For Andrew, the climb up the slope was a slow one.  Who would have thought finding handholds on a dirt slope in Malibu would rival his last climb in the French Alps?  The ground was so loose that it threatened to give way at every step.  He was sweating profusely by the time he reached the ledge and managed to pull himself back over it.  He lay there, caught his breath and looked up the slope, for the first time, seeing where the slope ended.  It was still a long way, but at least there was a light at the end of the tunnel.  His breather finished, he started climbing again.   He found some footholds and was just stretching his for fingers into a crevice when he heard his cell phone ring.  "Les Toreadors" from Carmen.  No, he groaned.  Only one woman in his life qualified for music from Carmen and her timing could not be worse.  He debated ignoring the call, but then realized her next call would be to their mother.  Better he fall again than let Jeannie hear about this whole episode from Mum.  Straddling the slope, he forcing his left hand deeper into the crevice, fished the phone out with his right hand, and held it to his ear.  "Hey, Sis."

"Where the hell are you?"  Jeannie's voice came through full-force, almost as loud as Mum's had been earlier.  "I've got lunch on the table."

Andrew looked up at the top of the slope, which was still about 100 yards away.  His grip was tenuous and hanging on the side of a mountain while talking on a cell phone probably was almost as high on that stupidity scale as racing the horse down the mountain.  But he needed to deflect his sister; the last thing he needed right now was Hurricane Jeannie.  "Sorry, Sis.  We've just had a trifle of a delay."

"Is Mom okay?  You didn't overtax her?"

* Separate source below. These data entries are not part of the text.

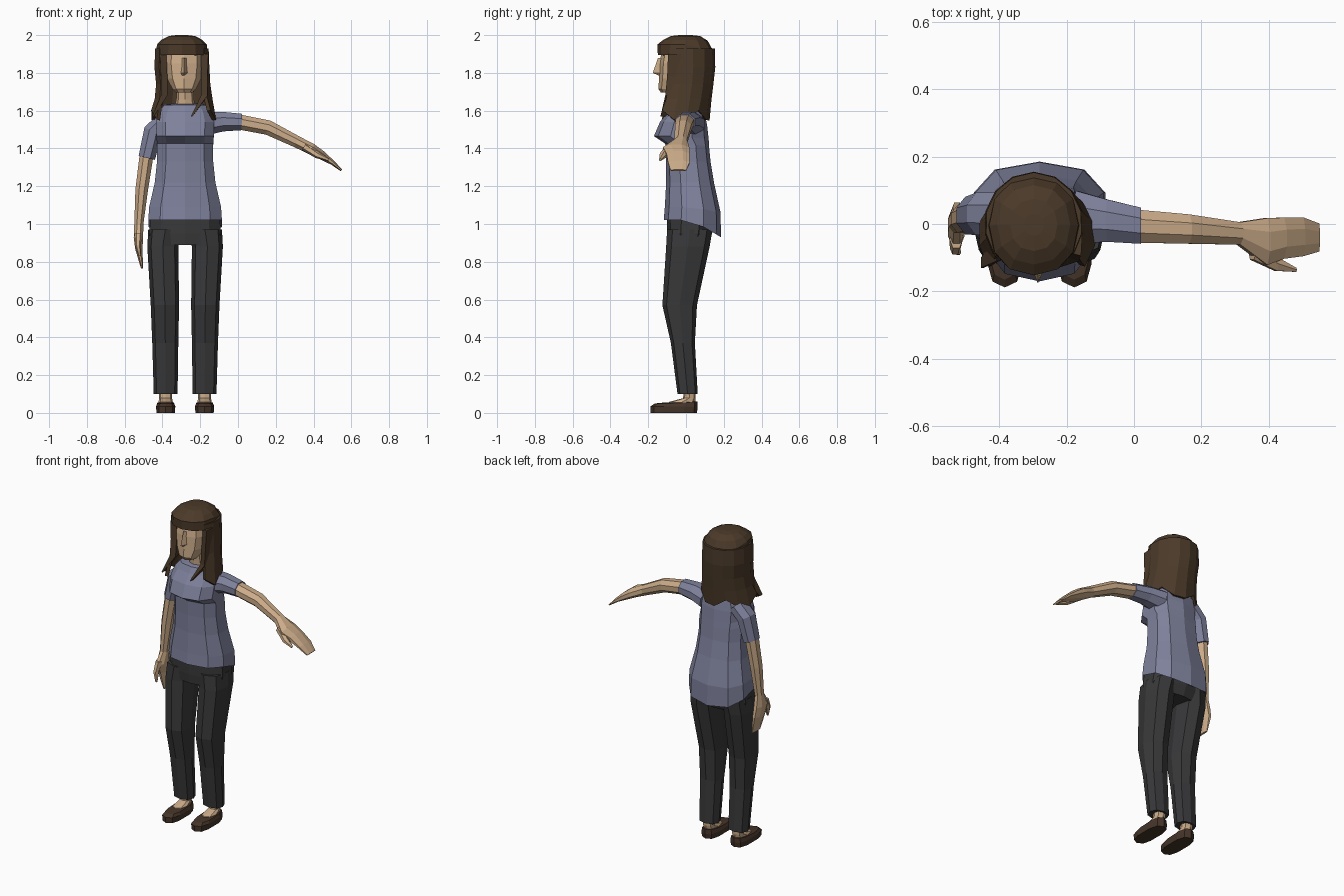
import bpy, bmesh, math
from mathutils import Vector

CX = -0.28  # body centre line


def material(name, col):
    m = bpy.data.materials.new(name)
    m.diffuse_color = (*col, 1)
    return m


SKIN = material("skin", (0.60, 0.41, 0.25))
SHIRT = material("shirt_blue", (0.21, 0.22, 0.33))
PANTS = material("dark_cloth", (0.04, 0.04, 0.042))
HAIR = material("brown_hair", (0.07, 0.042, 0.022))
SHOE = material("brown_leather", (0.06, 0.035, 0.022))


def loft(name, rings, mat, closed=True):
    """Skin a list of point rings with quads, capping the ends if closed."""
    bm = bmesh.new()
    rows = [[bm.verts.new(p) for p in r] for r in rings]
    n = len(rows[0])
    for a, b in zip(rows, rows[1:]):
        for i in range(n if closed else n - 1):
            j = (i + 1) % n
            bm.faces.new((a[i], a[j], b[j], b[i]))
    if closed:
        bm.faces.new(rows[0])
        bm.faces.new(rows[-1])
    bmesh.ops.recalc_face_normals(bm, faces=bm.faces)
    me = bpy.data.meshes.new(name)
    bm.to_mesh(me)
    bm.free()
    me.materials.append(mat)
    ob = bpy.data.objects.new(name, me)
    bpy.context.collection.objects.link(ob)
    return ob


def spow(v, p):
    return math.copysign(abs(v) ** p, v)


def ring(cx, zf, zb, w, yf, yb, n=10, p=0.8):
    """Squarish oval starting at the front; zf / zb are front and back heights."""
    out = []
    for i in range(n):
        t = 2 * math.pi * i / n
        c = spow(math.cos(t), p)
        y = (yf + yb) / 2 - c * (yb - yf) / 2
        z = zf + (zb - zf) * max(0, -c)
        out.append((cx + w * spow(math.sin(t), p), y, z))
    return out


def tube(name, pts, mat, n=8):
    """Limb along a path of (x, y, z, half width in y, half thickness)."""
    rings = []
    for k, (x, y, z, ry, rt) in enumerate(pts):
        a, b = pts[max(k - 1, 0)], pts[min(k + 1, len(pts) - 1)]
        side = Vector((a[2] - b[2], 0, b[0] - a[0])).normalized()
        rings.append([Vector((x, y, z)) + Vector((0, ry * math.cos(t), 0)) + side * rt * math.sin(t)
                      for t in [2 * math.pi * (i + 0.5) / n for i in range(n)]])
    return loft(name, [[v * 1.0 for v in r] for r in rings], mat)


# Shirt body
loft("shirt", [ring(CX, *r) for r in [
    (1.035, 0.95, 0.185, -0.10, 0.16), (1.02, 0.93, 0.203, -0.118, 0.185),
    (1.09, 1.06, 0.198, -0.112, 0.183), (1.22, 1.22, 0.167, -0.105, 0.148),
    (1.33, 1.33, 0.155, -0.106, 0.13), (1.425, 1.41, 0.155, -0.11, 0.122),
    (1.465, 1.45, 0.158, -0.17, 0.12), (1.54, 1.52, 0.16, -0.138, 0.112),
    (1.595, 1.595, 0.145, -0.095, 0.098), (1.63, 1.635, 0.115, -0.075, 0.08),
    (1.635, 1.645, 0.06, -0.05, 0.05)]], SHIRT)

# Sleeves
tube("raised_sleeve", [(-0.17, 0.02, 1.53, 0.085, 0.065), (-0.08, 0.01, 1.542, 0.068, 0.056),
                       (0.02, -0.005, 1.54, 0.058, 0.047)], SHIRT)
tube("lowered_sleeve", [(-0.39, 0.03, 1.55, 0.07, 0.05), (-0.45, 0.03, 1.49, 0.068, 0.054),
                        (-0.483, 0.025, 1.35, 0.06, 0.048)], SHIRT)

# Bare arms with flat hands, and thumbs
tube("raised_arm", [(-0.02, -0.005, 1.545, 0.054, 0.043), (0.16, -0.015, 1.51, 0.047, 0.042),
                    (0.31, -0.028, 1.436, 0.036, 0.034), (0.39, -0.052, 1.396, 0.075, 0.032),
                    (0.44, -0.042, 1.366, 0.066, 0.026), (0.50, -0.038, 1.325, 0.062, 0.014),
                    (0.548, -0.04, 1.284, 0.045, 0.006)], SKIN)
tube("raised_thumb", [(0.35, -0.08, 1.41, 0.03, 0.022), (0.42, -0.118, 1.365, 0.024, 0.018),
                      (0.48, -0.136, 1.34, 0.007, 0.008)], SKIN, 6)
tube("lowered_arm", [(-0.482, 0.025, 1.38, 0.05, 0.04), (-0.51, 0.015, 1.18, 0.044, 0.036),
                     (-0.525, 0.005, 1.0, 0.034, 0.026), (-0.527, -0.01, 0.93, 0.066, 0.027),
                     (-0.525, 0.008, 0.87, 0.06, 0.021), (-0.508, 0.015, 0.765, 0.045, 0.006)], SKIN)
tube("lowered_thumb", [(-0.527, -0.045, 0.95, 0.03, 0.02), (-0.53, -0.072, 0.89, 0.022, 0.016),
                       (-0.52, -0.086, 0.83, 0.006, 0.007)], SKIN, 6)

# Trouser seat
loft("trouser_seat", [ring(CX, *r) for r in [
    (0.89, 0.89, 0.185, -0.095, 0.115), (0.95, 0.95, 0.198, -0.10, 0.138),
    (1.06, 1.06, 0.188, -0.10, 0.155)]], PANTS)

# Legs, feet and shoes, one per side
for s, side in ((-1, "right"), (1, "left")):
    def at(off):
        return CX + s * off
    loft(side + "_trouser_leg", [ring(at(o), z, z, w, yf, yb, 8) for o, z, w, yf, yb in [
        (0.103, 0.10, 0.063, -0.045, 0.062), (0.105, 0.37, 0.069, -0.08, 0.047),
        (0.107, 0.57, 0.075, -0.125, 0.058), (0.118, 0.88, 0.082, -0.105, 0.125),
        (0.105, 0.97, 0.09, -0.10, 0.14)]], PANTS)
    loft(side + "_foot", [ring(at(0.103), z, z, w, yf, yb, 8) for z, w, yf, yb in [
        (0.03, 0.038, -0.11, 0.045), (0.058, 0.038, -0.09, 0.05),
        (0.078, 0.034, -0.015, 0.05), (0.13, 0.036, -0.012, 0.05)]], SKIN)
    loft(side + "_shoe", [ring(at(0.103), zf, zb, w, yf, yb, 10, 0.7) for zf, zb, w, yf, yb in [
        (0, 0, 0.05, -0.187, 0.058), (0.035, 0.03, 0.053, -0.188, 0.062),
        (0.05, 0.06, 0.045, -0.165, 0.06), (0.055, 0.06, 0.03, -0.115, 0.045)]], SHOE)

# Neck and head
HX = CX - 0.005
loft("neck", [ring(CX, z, z, w, yf, yb, 8) for z, w, yf, yb in [
    (1.60, 0.06, -0.045, 0.055), (1.66, 0.047, -0.05, 0.05), (1.76, 0.045, -0.06, 0.05)]], SKIN)
loft("head", [ring(HX, zf, zb, w, yf, yb, 10) for zf, zb, w, yf, yb in [
    (1.695, 1.74, 0.045, -0.132, 0.03), (1.715, 1.77, 0.065, -0.146, 0.06),
    (1.77, 1.80, 0.094, -0.143, 0.10), (1.85, 1.85, 0.106, -0.14, 0.12),
    (1.94, 1.94, 0.10, -0.125, 0.12)]], SKIN)
loft("nose", [[(HX - w, -0.13, z), (HX, y, z), (HX + w, -0.13, z)] for w, y, z in [
    (0.016, -0.142, 1.785), (0.02, -0.176, 1.80), (0.012, -0.148, 1.88)]], SKIN)

# Hair: crown cap with fringe
HC = CX - 0.017
loft("hair_crown", [ring(HC, zf, zb, w, yf, yb, 12, 0.9) for zf, zb, w, yf, yb in [
    (1.895, 1.85, 0.138, -0.149, 0.143), (1.95, 1.92, 0.132, -0.152, 0.142),
    (1.975, 1.97, 0.108, -0.12, 0.115), (1.995, 1.995, 0.07, -0.08, 0.075),
    (2.0, 2.0, 0.03, -0.035, 0.03)]], HAIR)

# Hair: long curtain around the sides and back with a ragged lower edge
rows = []
for z, w, yc, ry, cx in [(1.93, 0.134, 0, 0.143, HC), (1.83, 0.138, 0, 0.145, HC),
                         (1.74, 0.136, -0.005, 0.14, CX - 0.01), (1.66, 0.146, -0.018, 0.143, CX - 0.008),
                         (1.58, 0.165, -0.035, 0.15, CX - 0.008)]:
    row = []
    for i in range(11):
        t = math.radians(54 + 252 * i / 10)
        drop = (0.03 if i % 3 else -0.02) if z < 1.6 else 0
        row.append((cx + w * math.sin(t), yc - ry * math.cos(t), z - drop))
    rows.append(row)
curtain = loft("hair_curtain", rows, HAIR, closed=False)
mod = curtain.modifiers.new("thickness", 'SOLIDIFY')
mod.thickness = 0.02
mod.offset = 0

# Hair: pointed front locks falling onto the shoulders
for s, side, tip in ((-1, "right", (-0.45, -0.13, 1.57)), (1, "left", (-0.245, -0.135, 1.57))):
    loft(side + "_hair_lock", [
        [(HX + s * (o + dx), y + dy, z) for dx, dy in ((-0.016, -0.01), (0.018, -0.02), (0.022, 0.05), (-0.01, 0.04))]
        for o, y, z in ((0.11, -0.075, 1.90), (0.105, -0.08, 1.78), (0.105, -0.09, 1.68))]
        + [[(tip[0] + s * dx, tip[1] + dy, tip[2]) for dx, dy in
            ((-0.004, 0), (0.004, 0), (0.004, 0.03), (-0.004, 0.03))]], HAIR)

"Her?"  Andrew bit his lip to curtail his initial response.  "Oh no, she's fine.  We, well, we just had a bit of a chat and I kind of let things, um, slip away."  He could envision the expression on Jeannie's face, a full-on pout.  He felt some dirt give way below his right foot.  "Um, look, Sis, I'm a bit hung up right now.  Can we continue this conversation when we get home? 

"And when will that be?"

"Oh, I don't know.  Maybe an hour or two.  Mum's having such a good time and she may not get a chance to ride again for awhile. "

"Fine," Jeannie said with a harrumph, and the line clicked dead. 

Andrew shoved the phone back into his pocket and grabbed quickly for a crevice with his right hand.  He pulled himself up, just as the dirt under his right foot gave way.  He scrambled to find a safe place to rest that foot, found one, and then gave himself a chance to breathe.  The top still seemed so far away.  Then it dawned on him that he had given himself a time limit for the rest of the climb, and he groaned in disbelief.  That, too, had to be pretty high on the stupidity scale.


( 1 comment — Leave a comment )
Myrthala Miranda-Guzman
Apr. 3rd, 2011 08:51 am (UTC)
Love this!! This is just how I would have imagined Jeannie and Andrew to be. :)
( 1 comment — Leave a comment )